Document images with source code

#####

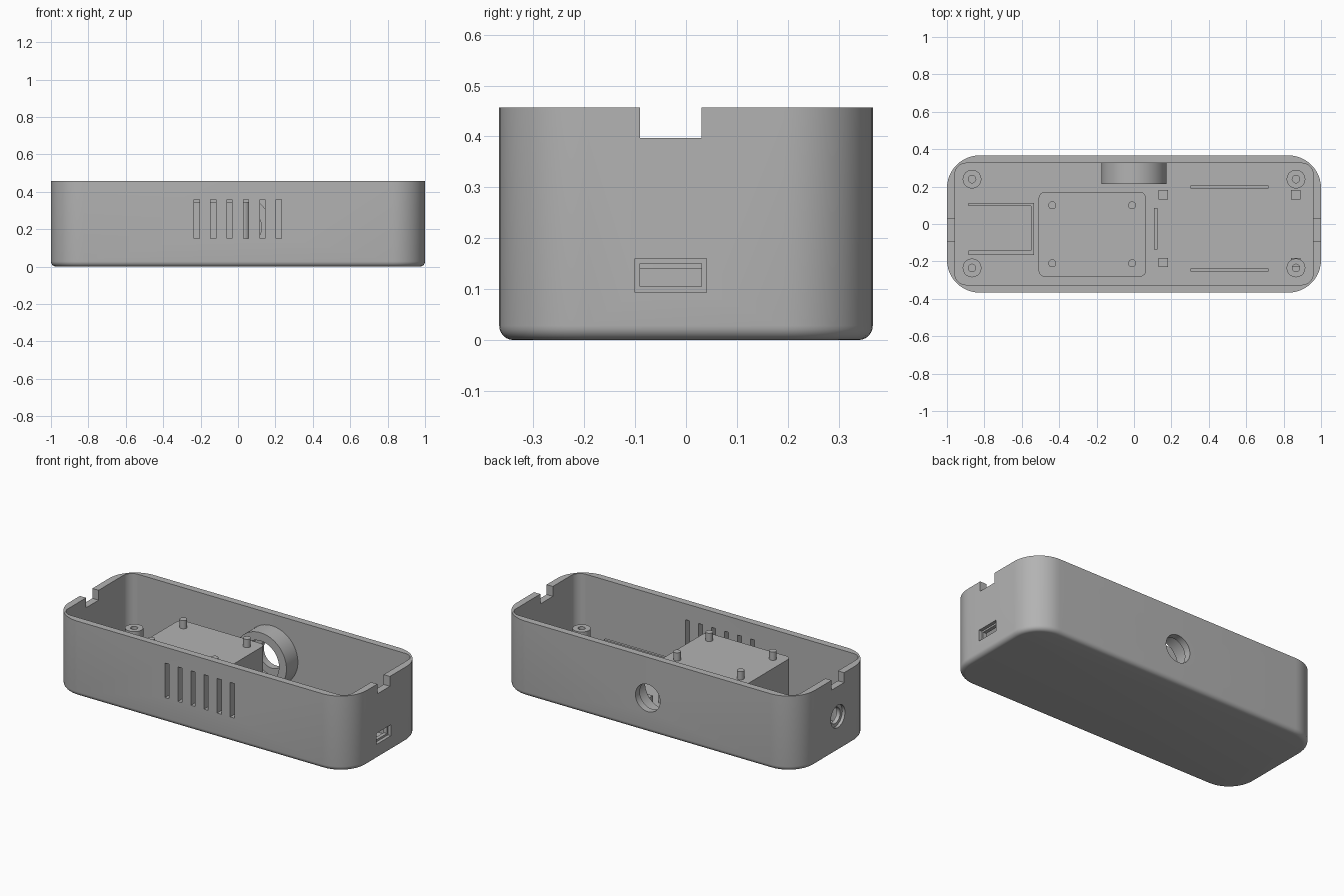
import bpy, bmesh
from math import sin, cos, pi
from mathutils import Matrix

cube = bpy.data.objects.get("Cube")
if cube:
    bpy.data.objects.remove(cube, do_unlink=True)

grey = bpy.data.materials.new("plain grey plastic")
grey.use_nodes = True
colour = (0.45, 0.45, 0.45, 1)
grey.diffuse_color = colour
grey.node_tree.nodes["Principled BSDF"].inputs["Base Color"].default_value = colour

FLOOR, WALL, HX, HY, TOP = 0.04, 0.042, 1.0, 0.367, 0.457


def finish(bm, name, matrix=Matrix()):
    bmesh.ops.recalc_face_normals(bm, faces=bm.faces)
    bm.transform(matrix)
    me = bpy.data.meshes.new(name)
    bm.to_mesh(me)
    bm.free()
    me.materials.append(grey)
    ob = bpy.data.objects.new(name, me)
    bpy.context.collection.objects.link(ob)
    return ob


def rounded(x0, x1, y0, y1, r, seg=12):
    """Outline of a rectangle with rounded corners."""
    pts = []
    centres = [(x1 - r, y1 - r), (x0 + r, y1 - r), (x0 + r, y0 + r), (x1 - r, y0 + r)]
    for q, (cx, cy) in enumerate(centres):
        for i in range(seg + 1):
            a = (q + i / seg) * pi / 2
            pts.append((cx + r * cos(a), cy + r * sin(a)))
    return pts


def loft(name, layers, matrix=Matrix(), closed=False):
    """Skin a stack of (outline, z) layers, capped or joined end to end."""
    bm = bmesh.new()
    rings = [[bm.verts.new((x, y, z)) for x, y in pts] for pts, z in layers]
    pairs = list(zip(rings, rings[1:]))
    if closed:
        pairs.append((rings[-1], rings[0]))
    else:
        bm.faces.new(rings[0])
        bm.faces.new(rings[-1])
    n = len(rings[0])
    for a, b in pairs:
        for i in range(n):
            j = (i + 1) % n
            bm.faces.new((a[i], a[j], b[j], b[i]))
    return finish(bm, name, matrix)


def circle(r, n=40):
    return [(r * cos(2 * pi * i / n), r * sin(2 * pi * i / n)) for i in range(n)]


def box(name, x0, x1, y0, y1, z0, z1):
    return loft(name, [([(x0, y0), (x1, y0), (x1, y1), (x0, y1)], z) for z in (z0, z1)])


def cut(target, cutter):
    mod = target.modifiers.new("cut", "BOOLEAN")
    mod.operation, mod.solver, mod.object = "DIFFERENCE", "EXACT", cutter
    bpy.context.view_layer.objects.active = target
    bpy.ops.object.modifier_apply(modifier=mod.name)
    bpy.data.objects.remove(cutter, do_unlink=True)


# Open case with rounded corners and a rounded bottom edge
layers = []
fillet = 0.028
for i in range(7):
    a = i / 6 * pi / 2
    d = fillet * (1 - sin(a))
    layers.append((rounded(d - HX, HX - d, d - HY, HY - d, 0.175 - d), fillet * (1 - cos(a))))
layers.append((rounded(-HX, HX, -HY, HY, 0.175), TOP))
inner = rounded(WALL - HX, HX - WALL, WALL - HY, HY - WALL, 0.06)
layers += [(inner, TOP), (inner, FLOOR)]
case = loft("case", layers)

# Notches in the rim at both ends
for s in (-1, 1):
    cut(case, box("notch_cutter", s - 0.1, s + 0.1, -0.09, 0.03, 0.397, 0.5))

# Front ventilation slots
for i in range(6):
    x = -0.22 + i * 0.0876
    cut(case, box("vent_cutter", x - 0.014, x + 0.014, -0.45, -0.25, 0.15, 0.36))

# Port opening with a shallow recess on the left end
cut(case, box("recess_cutter", 0.98, 1.1, -0.1, 0.04, 0.093, 0.16))
cut(case, box("port_cutter", 0.9, 1.1, -0.09, 0.03, 0.105, 0.15))

# Round socket with a shallow recess on the right end
along_x = Matrix.Translation((-1, -0.03, 0.215)) @ Matrix.Rotation(pi / 2, 4, "Y")
for r, depth in ((0.068, 0.018), (0.048, 0.1)):
    cut(case, loft("socket_cutter", [(circle(r), -0.1), (circle(r), depth)], along_x))

# Round hole in the back wall, with a collar behind it
along_y = Matrix.Translation((0, HY, 0.21)) @ Matrix.Rotation(pi / 2, 4, "X")
cut(case, loft("hole_cutter", [(circle(0.083), -0.1), (circle(0.083), 0.1)], along_y))
collar = loft("back_collar", [(circle(r, 64), z) for r, z in
              ((0.175, 0.035), (0.175, 0.152), (0.125, 0.152), (0.125, 0.035))],
              along_y, closed=True)

parts = [case, collar]

# Screw posts in the corners
for sx in (-1, 1):
    for y in (-0.235, 0.24):
        place = Matrix.Translation((sx * 0.866, y, 0))
        parts.append(loft("screw_post", [(circle(r, 32), z) for r, z in
                     ((0.05, 0.035), (0.05, 0.173), (0.02, 0.173), (0.02, 0.035))],
                     place, closed=True))

# Raised platform with four locating pins
deck = rounded(-0.51, 0.064, -0.283, 0.172, 0.035, 6)
parts.append(loft("platform", [(deck, 0.035), (deck, 0.345)]))
for x in (-0.437, -0.01):
    for y in (-0.21, 0.1):
        place = Matrix.Translation((x, y, 0))
        parts.append(loft("platform_pin", [(circle(0.021, 24), z) for z in (0.34, 0.395)], place))

# Low walls of the module holder
box("holder_back_wall", -0.885, -0.535, 0.095, 0.112, 0.035, 0.1)
box("holder_front_wall", -0.885, -0.535, -0.165, -0.143, 0.035, 0.1)
box("holder_side_wall", -0.552, -0.535, -0.143, 0.095, 0.035, 0.1)

# Ribs on the floor
for y in (-0.247, 0.199):
    box("long_rib", 0.303, 0.72, y - 0.008, y + 0.008, 0.035, 0.142)
box("cross_rib", 0.108, 0.126, -0.136, 0.086, 0.035, 0.142)

# Square board supports
for x in (0.156, 0.864):
    for y in (-0.206, 0.156):
        box("board_support", x - 0.025, x + 0.025, y - 0.025, y + 0.025, 0.035, 0.1)

# Smooth the rounded parts and keep sharp edges
bpy.ops.object.select_all(action="DESELECT")
for ob in parts:
    ob.select_set(True)
bpy.context.view_layer.objects.active = case
bpy.ops.object.shade_smooth_by_angle(angle=0.6)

#####

WHAT IS REQUIRED :: Every line with "return" in it should be copied from the entries above.

RESPONSE TO THIS TASK ::
    return ob
    return pts
    return finish(bm, name, matrix)
    return [(r * cos(2 * pi * i / n), r * sin(2 * pi * i / n)) for i in range(n)]
    return loft(name, [([(x0, y0), (x1, y0), (x1, y1), (x0, y1)], z) for z in (z0, z1)])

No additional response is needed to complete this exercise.